Indiana isn’t alone. There are so many ways that the party that controls a statehouse can erase the votes of citizens in the opposing party–at least, in Presidential contests. The most pernicious–and probably least understood–is “winner take all.”

A recent op-ed from the New York Times explains.

The column began with a discussion of the Electoral College, and the changes in the way it works–especially the manner in which we choose Electors– since it was first conceived by Alexander Hamilton. But as the author noted, today’s Electors aren’t the problem.

What really disregards the will of the people is the winner-take-all rule currently used by every state but Maine and Nebraska. Giving all electors to the winner of the statewide popular vote erases the votes of citizens in the political minority — say, the 4.5 million people who voted for Donald Trump in California, or the 3.9 million who voted for Hillary Clinton in Texas. Nationwide, this was the fate of 55 million people in 2016, or 42 percent of the country’s electorate.

The winner-take-all rule encourages campaigns to focus on closely divided battleground states, where a swing of even a few hundred votes can move a huge bloc of electors — creating presidents out of popular-vote losers, like George W. Bush and Donald Trump. This violates the central democratic (or, if you prefer, republican) premises of political equality and majority rule.

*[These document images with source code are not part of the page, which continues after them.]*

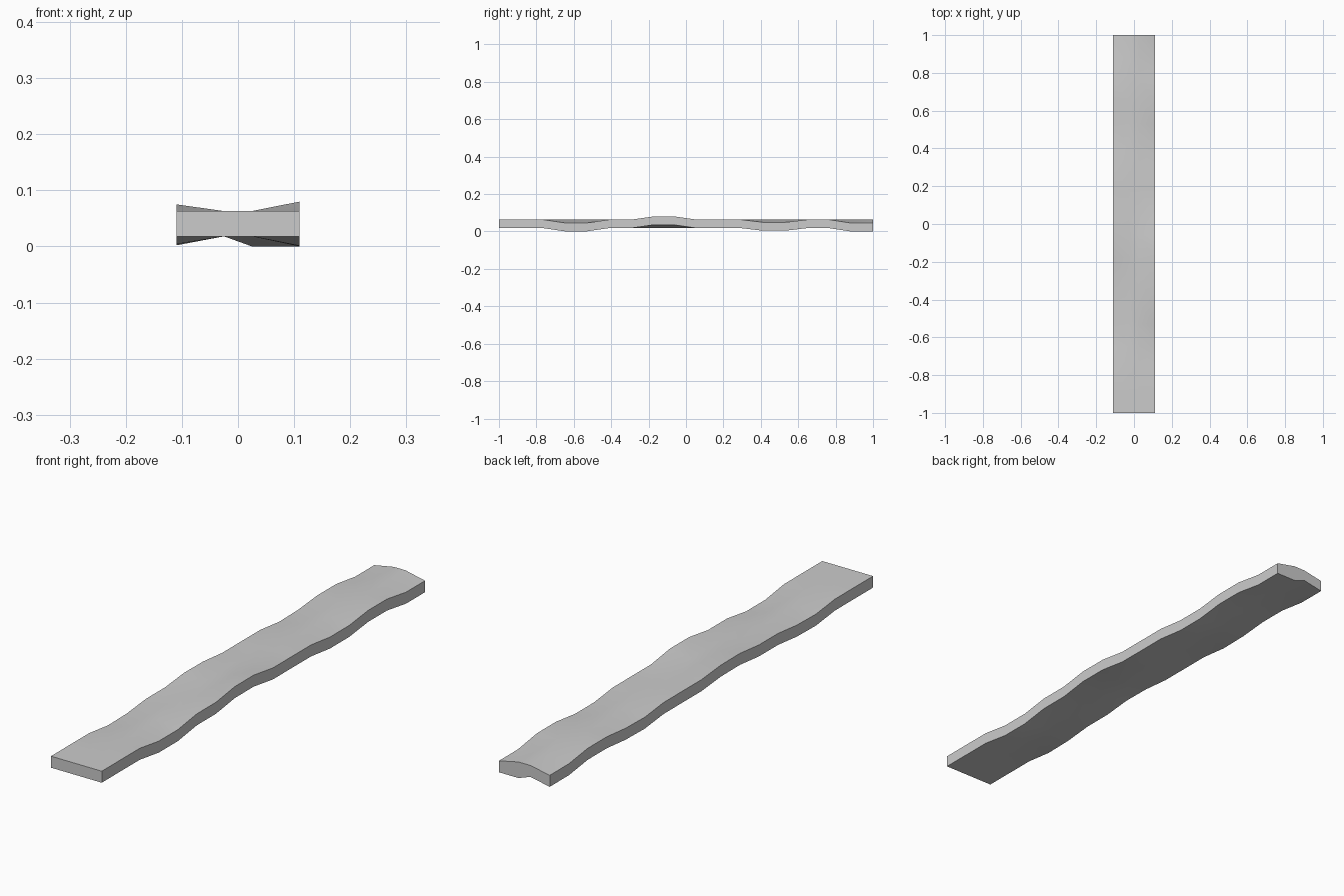
import bpy, bmesh, math

if "Cube" in bpy.data.objects:
    bpy.data.objects.remove(bpy.data.objects["Cube"])

LENGTH, SEGMENTS = 2.0, 17
COLUMNS = (-0.11, -0.025, 0.025, 0.11)
BOTTOM, TOP = 0.018, 0.063

# vertical warp of the two long edges, by station along the length
left_warp = {3: -.014, 4: -.012, 7: .012, 8: .011, 12: -.013, 13: -.011, 16: -.016, 17: -.016}
right_warp = {3: -.017, 4: -.017, 7: .017, 8: .017, 12: -.014, 13: -.014, 16: -.018, 17: -.018}

bm = bmesh.new()


def station(k):
    """Closed cross-section loop: bottom left to right, then top right to left."""
    y = -LENGTH / 2 + LENGTH * k / SEGMENTS
    warp = (left_warp.get(k, 0), 0, 0, right_warp.get(k, 0))
    low = [bm.verts.new((x, y, BOTTOM + w)) for x, w in zip(COLUMNS, warp)]
    high = [bm.verts.new((x, y, TOP + w)) for x, w in zip(COLUMNS, warp)]
    return low + high[::-1]


# plank body
loops = [station(k) for k in range(SEGMENTS + 1)]
loops[-1][2].co.z = 0.0  # sagging underside point at the back end
for a, b in zip(loops, loops[1:]):
    for i in range(8):
        j = (i + 1) % 8
        bm.faces.new((a[i], a[j], b[j], b[i]))

# end caps, one quad per column
for loop in (loops[0], loops[-1]):
    for i in range(3):
        bm.faces.new((loop[i], loop[i + 1], loop[6 - i], loop[7 - i]))
bmesh.ops.recalc_face_normals(bm, faces=bm.faces)

mesh = bpy.data.meshes.new("warped_plank")
bm.to_mesh(mesh)
bm.free()
plank = bpy.data.objects.new("warped_plank", mesh)
bpy.context.collection.objects.link(plank)

# soft shading on the broad faces, crisp long edges
bpy.context.view_layer.objects.active = plank
plank.select_set(True)
bpy.ops.object.shade_smooth_by_angle(angle=math.radians(30))
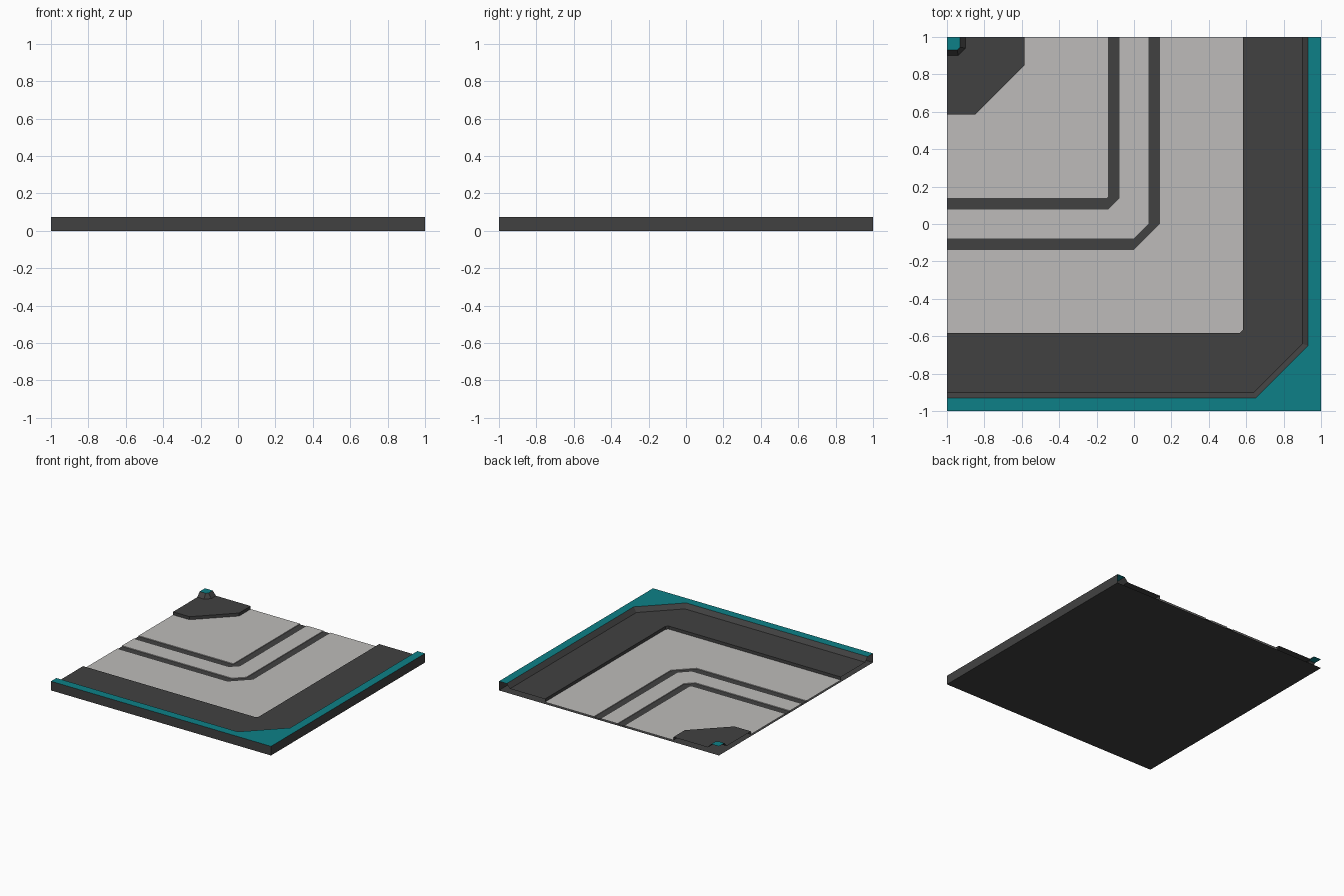
import bpy, bmesh

if "Cube" in bpy.data.objects:
    bpy.data.objects.remove(bpy.data.objects["Cube"])

TOP, SHOULDER, ROAD, LINE = 0.075, 0.04, 0.015, 0.009   # surface heights


def material(name, rgb):
    m = bpy.data.materials.new(name)
    m.diffuse_color = (*rgb, 1)
    m.use_nodes = True
    m.node_tree.nodes["Principled BSDF"].inputs["Base Color"].default_value = m.diffuse_color
    return m


DARK = material("dark_grey", (0.053, 0.053, 0.053))
LIGHT = material("light_grey", (0.51, 0.50, 0.49))
TEAL = material("teal", (0.004, 0.216, 0.242))


def bend(d, c, z):
    """L-shaped path round the bend at offset d, its corner cut from c."""
    return [(-1, -d, z), (c, -d, z), (d, -c, z), (d, 1, z)]


def strip(name, mat, *levels):
    """Sweep a cross-section (list of d, c, z) round the bend."""
    bm = bmesh.new()
    rows = [[bm.verts.new(p) for p in bend(*lv)] for lv in levels]
    for p, q in zip(rows, rows[1:]):
        for i in range(3):
            bm.faces.new((p[i], q[i], q[i + 1], p[i + 1]))
    bmesh.ops.remove_doubles(bm, verts=bm.verts, dist=1e-5)
    bmesh.ops.dissolve_degenerate(bm, edges=bm.edges, dist=1e-5)
    me = bpy.data.meshes.new(name)
    bm.to_mesh(me)
    bm.free()
    me.materials.append(mat)
    ob = bpy.data.objects.new(name, me)
    bpy.context.collection.objects.link(ob)


# inside corner: raised kerb post, sloped kerb face, shoulder
strip("inner_kerb_top", TEAL, (-1, -1, TOP), (-0.93, -0.945, TOP))
strip("inner_shoulder", DARK, (-0.93, -0.945, TOP), (-0.9, -0.94, SHOULDER),
      (-0.585, -0.85, SHOULDER), (-0.585, -0.85, ROAD))

# road surface with two sunken centre lines
strip("inner_lane", LIGHT, (-0.585, -0.85, ROAD), (-0.138, -0.148, ROAD), (-0.138, -0.148, LINE))
strip("inner_centre_line", DARK, (-0.138, -0.148, LINE), (-0.077, -0.138, LINE))
strip("median", LIGHT, (-0.077, -0.138, LINE), (-0.077, -0.138, ROAD),
      (0.077, 0, ROAD), (0.077, 0, LINE))
strip("outer_centre_line", DARK, (0.077, 0, LINE), (0.138, 0, LINE))
strip("outer_lane", LIGHT, (0.138, 0, LINE), (0.138, 0, ROAD), (0.583, 0.565, ROAD))

# outside of the bend: shoulder, sloped kerb face, kerb top, outer walls
strip("outer_shoulder", DARK, (0.583, 0.565, ROAD), (0.583, 0.565, SHOULDER),
      (0.9, 0.64, SHOULDER), (0.93, 0.65, TOP))
strip("outer_kerb_top", TEAL, (0.93, 0.65, TOP), (1, 1, TOP))
strip("outer_wall", DARK, (1, 1, TOP), (1, 1, 0))

# underside, facing down
strip("underside", DARK, (1, 1, 0), (-1, -1, 0))
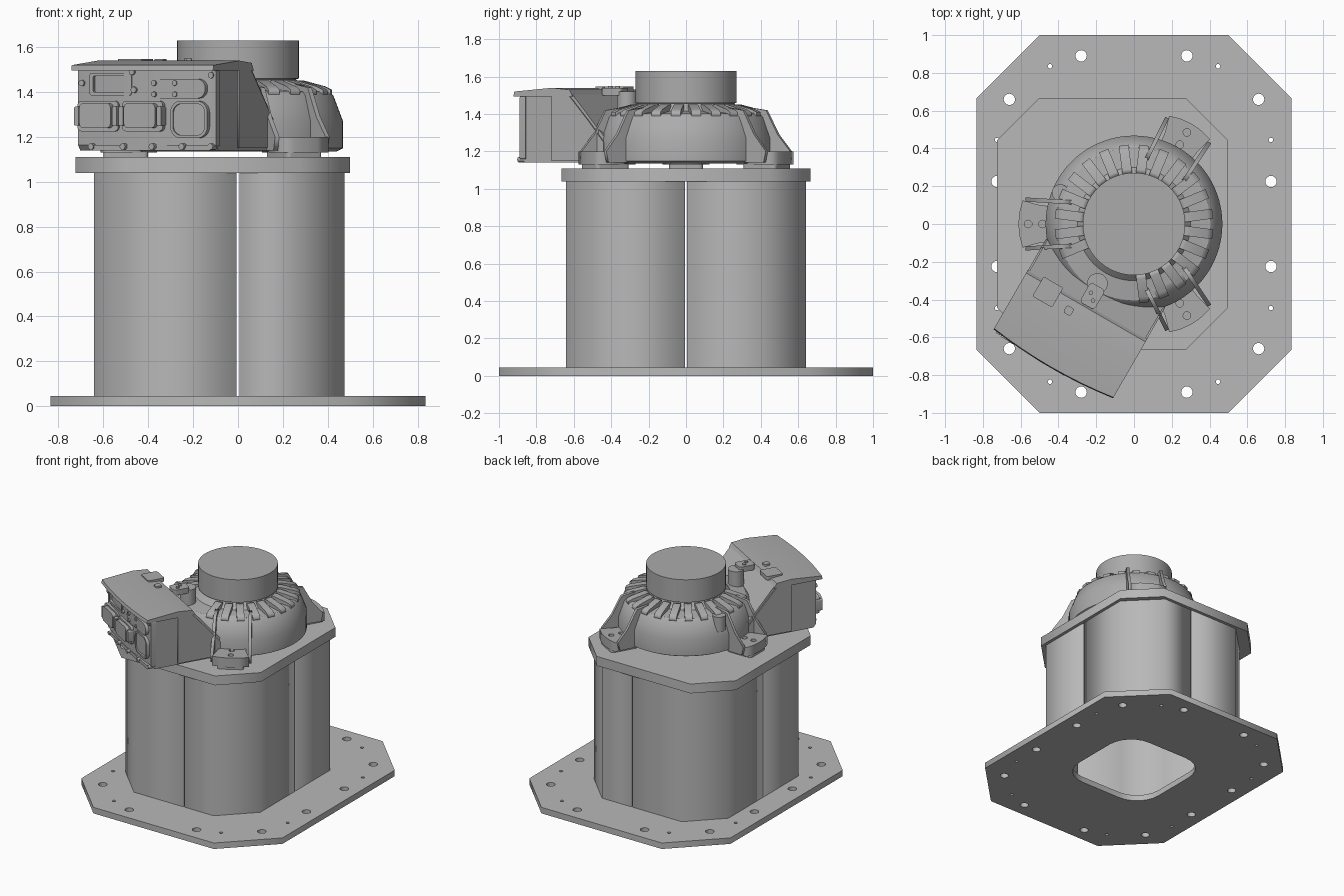
import bpy, bmesh
from math import sin, cos, pi, radians
from mathutils import Matrix

cube = bpy.data.objects.get("Cube")
if cube:
    bpy.data.objects.remove(cube)


def material(name, value):
    m = bpy.data.materials.new(name)
    m.use_nodes = True
    col = (value, value, value, 1)
    m.diffuse_color = col
    m.node_tree.nodes["Principled BSDF"].inputs["Base Color"].default_value = col
    return m


STEEL = material("light grey steel", 0.48)
CAST = material("mid grey casting", 0.41)


def finish(name, bm, mat, matrix=None, smooth=False):
    """Weld, orient and link a bmesh as a named object."""
    if matrix:
        bm.transform(matrix)
    bmesh.ops.remove_doubles(bm, verts=bm.verts, dist=1e-5)
    bmesh.ops.recalc_face_normals(bm, faces=bm.faces)
    me = bpy.data.meshes.new(name)
    bm.to_mesh(me)
    bm.free()
    me.materials.append(mat)
    ob = bpy.data.objects.new(name, me)
    bpy.context.collection.objects.link(ob)
    if smooth:
        bpy.ops.object.select_all(action='DESELECT')
        ob.select_set(True)
        bpy.context.view_layer.objects.active = ob
        bpy.ops.object.shade_smooth_by_angle(angle=radians(30))
    return ob


def prism(name, loops, h0, h1, mat=CAST, matrix=None, smooth=False):
    """Extrude closed outlines; inner loops become holes."""
    cu = bpy.data.curves.new(name + "_outline", 'CURVE')
    cu.dimensions, cu.fill_mode = '2D', 'BOTH'
    cu.extrude = (h1 - h0) / 2
    for loop in loops:
        sp = cu.splines.new('POLY')
        sp.points.add(len(loop) - 1)
        for p, (x, y) in zip(sp.points, loop):
            p.co = (x, y, 0, 1)
        sp.use_cyclic_u = True
    tmp = bpy.data.objects.new(name + "_tmp", cu)
    bpy.context.collection.objects.link(tmp)
    me = bpy.data.meshes.new_from_object(tmp.evaluated_get(bpy.context.evaluated_depsgraph_get()))
    bm = bmesh.new()
    bm.from_mesh(me)
    bm.transform(Matrix.Translation((0, 0, (h0 + h1) / 2)))
    bpy.data.objects.remove(tmp)
    bpy.data.curves.remove(cu)
    bpy.data.meshes.remove(me)
    return finish(name, bm, mat, matrix, smooth)


def circle(x, y, r, n=20):
    return [(x + r * cos(2 * pi * i / n), y + r * sin(2 * pi * i / n)) for i in range(n)]


def rounded(x0, x1, y0, y1, r, n=6):
    pts = []
    for k, (cx, cy) in enumerate([(x1 - r, y1 - r), (x0 + r, y1 - r), (x0 + r, y0 + r), (x1 - r, y0 + r)]):
        pts += [(cx + r * cos((k + i / n) * pi / 2), cy + r * sin((k + i / n) * pi / 2)) for i in range(n + 1)]
    return pts


def octagon(x0, x1, y, c):
    return [(x0 + c, -y), (x1 - c, -y), (x1, c - y), (x1, y - c),
            (x1 - c, y), (x0 + c, y), (x0, y - c), (x0, c - y)]


def lathe(name, profile, n=72):
    bm = bmesh.new()
    rings = [[bm.verts.new((r * cos(2 * pi * i / n), r * sin(2 * pi * i / n), z)) for i in range(n)]
             for r, z in profile]
    for a, b in zip(rings, rings[1:]):
        for i in range(n):
            bm.faces.new((a[i], a[i - 1], b[i - 1], b[i]))
    bm.faces.new(rings[0])
    bm.faces.new(rings[-1])
    return finish(name, bm, CAST, smooth=True)


# Base plate with bolt holes and a central opening
holes = [rounded(-0.37, 0.37, -0.37, 0.37, 0.2)]
for sx in (-1, 1):
    for sy in (-1, 1):
        holes += [circle(sx * x, sy * y, 0.03) for x, y in ((0.28, 0.89), (0.66, 0.66), (0.725, 0.225))]
        holes += [circle(sx * x, sy * y, 0.012, 12) for x, y in ((0.445, 0.835), (0.725, 0.445))]
prism("base_plate", [octagon(-0.835, 0.835, 1, 0.335)] + holes, 0, 0.045, STEEL)

# Hollow column of four bent panels with open seams
for sx, wide in ((1, 0.475), (-1, 0.642)):
    for sy in (1, -1):
        g, t, c, y = 0.006, 0.02, 0.228, 0.642
        outer = [(g, y), (wide - c, y), (wide, y - c), (wide, g)]
        inner = [(wide - t, g), (wide - t, y - c - t / 2), (wide - c - t / 2, y - t), (g, y - t)]
        prism("column_panel", [[(sx * a, sy * b) for a, b in outer + inner]], 0.045, 1.04, STEEL)
prism("top_plate", [octagon(-0.725, 0.498, 0.665, 0.222)], 1.04, 1.11, STEEL)

# Round casting and rotating turret
lathe("casting_body", [(0.44, 1.135), (0.468, 1.15), (0.468, 1.27), (0.425, 1.385),
                       (0.405, 1.402), (0.3, 1.415), (0.255, 1.46)])
lathe("turret", [(0.25, 1.455), (0.271, 1.46), (0.271, 1.63)])

# Radial cooling ribs
SIDE = Matrix(((1, 0, 0, 0), (0, 0, 1, 0), (0, 1, 0, 0), (0, 0, 0, 1)))
for i in range(24):
    ang = 15 * i + 7.5
    if abs(ang - 240) < 25:
        continue
    rib = prism("cooling_rib", [[(0.27, 1.4), (0.42, 1.375), (0.42, 1.41), (0.39, 1.425), (0.29, 1.452), (0.27, 1.452)]],
                -0.026, 0.026, CAST, Matrix.Rotation(radians(ang), 4, 'Z') @ SIDE)

# Three mounting feet: pad, back wall and two sloping cheeks
for ang in (60, 180, 300):
    rot = Matrix.Rotation(radians(ang), 4, 'Z')
    pad = [(0.36, -0.085), (0.5, -0.1), (0.59, -0.125), (0.607, -0.06), (0.612, 0),
           (0.607, 0.06), (0.59, 0.125), (0.5, 0.1), (0.36, 0.085)]
    prism("foot_pad", [pad, circle(0.485, 0, 0.02), circle(0.56, 0, 0.02)], 1.13, 1.2, CAST, rot)
    prism("foot_base", [rounded(0.4, 0.6, -0.09, 0.09, 0.02)], 1.11, 1.145, CAST, rot)
    prism("foot_back_wall", [[(0.3, 1.14), (0.425, 1.14), (0.405, 1.405), (0.3, 1.41)]],
          -0.09, 0.09, CAST, rot @ SIDE)
    for s in (-1, 1):
        cheek = [(0.33, 1.14), (0.56, 1.14), (0.575, 1.2), (0.5, 1.29), (0.43, 1.42), (0.33, 1.435)]
        lean = Matrix.Translation((0, s * 0.095, 0)) @ Matrix.Rotation(s * 0.06, 4, 'Z')
        prism("foot_cheek", [cheek], -0.011, 0.011, CAST, rot @ lean @ SIDE)

# Screw plug on the casting
prism("screw_plug", [circle(-0.39, 0.165, 0.045)], 1.3, 1.41, CAST, smooth=True)

# Connector housing frame: u across, v outward, z up
c, s = cos(pi / 6), sin(pi / 6)
BOX = Matrix(((c, -s, 0, 0), (-s, -c, 0, 0), (0, 0, 1, 0), (0, 0, 0, 1)))
FACE = BOX @ SIDE
END = BOX @ Matrix(((0, 0, 1, 0), (1, 0, 0, 0), (0, 1, 0, 0), (0, 0, 0, 1)))


def bulge(u):
    return 0.025 * (1 - (u / 0.36) ** 2)


def loft(name, profile, half):
    """Sweep a (v, z) profile across u with a bowed front."""
    bm = bmesh.new()
    n = 8
    rows = []
    for i in range(n + 1):
        u = half * (2 * i / n - 1)
        rows.append([bm.verts.new((u, v + (bulge(u) if v > 0.7 else 0), z)) for v, z in profile])
    for a, b in zip(rows, rows[1:]):
        for i in range(len(profile)):
            bm.faces.new((a[i], a[i - 1], b[i - 1], b[i]))
    bm.faces.new(rows[0])
    bm.faces.new(rows[-1])
    return finish(name, bm, CAST, BOX, True)


loft("housing_body", [(0.28, 1.14), (0.28, 1.255), (0.38, 1.37), (0.5, 1.51), (0.81, 1.5),
                      (0.81, 1.165), (0.79, 1.14)], 0.355)
loft("housing_lid", [(0.49, 1.495), (0.51, 1.53), (0.62, 1.54), (0.85, 1.52), (0.855, 1.495)], 0.365)
for side in (-1, 1):
    prism("housing_end_panel", [[(0.3, 1.15), (0.3, 1.25), (0.39, 1.36), (0.51, 1.495), (0.62, 1.495), (0.62, 1.15)]],
          side * 0.358 - 0.006, side * 0.358 + 0.006, CAST, END)


def front_part(name, loops, u, depth, sink=0.03, smooth=False):
    v = 0.81 + bulge(u)
    prism(name, loops, v - sink, v + depth, CAST, FACE, smooth)


# Display frame, screw cover and round-cornered port frame
front_part("display_frame", [rounded(-0.28, -0.065, 1.385, 1.485, 0.012), rounded(-0.262, -0.083, 1.4, 1.472, 0.008)], -0.17, 0.009)
front_part("screw_cover", [rounded(0.01, 0.315, 1.372, 1.458, 0.04)], 0.17, 0.01)
front_part("port_frame", [rounded(0.135, 0.325, 1.195, 1.36, 0.05), rounded(0.148, 0.312, 1.208, 1.347, 0.04)], 0.22, 0.012)
for u in (0.055, 0.16, 0.265):
    for z in (1.39, 1.44):
        front_part("cover_screw", [circle(u, z, 0.012, 12)], u, 0.016)

# Two clamped plug connectors
for u in (-0.235, 0.0):
    front_part("connector_flange", [rounded(u - 0.105, u + 0.105, 1.225, 1.36, 0.02)], u, 0.018)
    front_part("connector_hood", [rounded(u - 0.08, u + 0.08, 1.24, 1.35, 0.02)], u, 0.045)
    for e in (-1, 1):
        a = u + e * 0.098
        front_part("connector_clamp", [rounded(a - 0.012, a + 0.012, 1.25, 1.335, 0.008)], u, 0.04)

# Lower rail with screws, corner bolts and right-hand post
front_part("lower_rail", [rounded(-0.28, 0.34, 1.14, 1.165, 0.004)], 0.25, 0.015)
for u in (-0.27, -0.1, 0.05, 0.2, 0.34):
    front_part("rail_screw", [circle(u, 1.157, 0.014, 12)], u, 0.025)
for u, z in ((0.335, 1.475), (-0.33, 1.44), (-0.06, 1.49), (-0.05, 1.41)):
    front_part("corner_bolt", [circle(u, z, 0.014, 12)], u, 0.012)
front_part("corner_post", [rounded(0.335, 0.36, 1.16, 1.495, 0.008)], 0.34, 0.006)

# Lid plates and the cable gland behind the lid
for u, v, r in ((-0.215, 0.54, 0.06), (-0.07, 0.57, 0.022)):
    prism("lid_plate", [rounded(u - r, u + r, v - r, v + r, 0.01)], 1.52, 1.548, CAST, BOX)
prism("gland_post", [circle(-0.01, 0.37, 0.055)], 1.35, 1.52, CAST, BOX, True)
prism("gland_bracket", [rounded(-0.045, 0.045, 0.38, 0.5, 0.02)], 1.5, 1.54, CAST, BOX)
for u, v in ((-0.015, 0.43), (0.015, 0.46)):
    prism("gland_screw", [circle(u, v, 0.012, 12)], 1.53, 1.55, CAST, BOX)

What most people don’t realize is that the winner-take-all rule exists nowhere in the Constitution. It’s a pure creation of the states. They can award their electors by congressional district, as Maine and Nebraska do, or in proportion to the state’s popular vote, as several states have considered.

Or, of course, states could award their electoral votes to whoever wins the national popular vote, which would be the result of enough states signing on to the National Vote Compact.

If the Compact cannot reach its target of signatory states having a total of 270 Electoral Votes, my own preference would be a proportionate allocation. If 60% of the votes are cast for candidate A, candidate A gets 60% of the state’s electoral votes–not 100%. People in the political minority in a state would suddenly have an incentive to vote–an incentive that doesn’t exist now. A presidential vote by a Democrat in Indiana or a Republican in California simply doesn’t count.

Allocating votes by Congressional District risks replicating the major flaw of today’s Electoral College–awarding disproportionate weight to less-populated rural areas. (Thanks to population shifts since the Constitution was ratified, today’s Electoral College effectively makes every rural vote worth one and a third of every urban vote.)

The problem is, to work properly, all states would have to make the change to proportional allocation–and that won’t happen. So we’re stuck.

Until we figure a way to get rid of the Electoral College, we will continue to have Presidents elected by–and answerable to–a minority of the voters. I don’t know what you call that, but it isn’t democracy.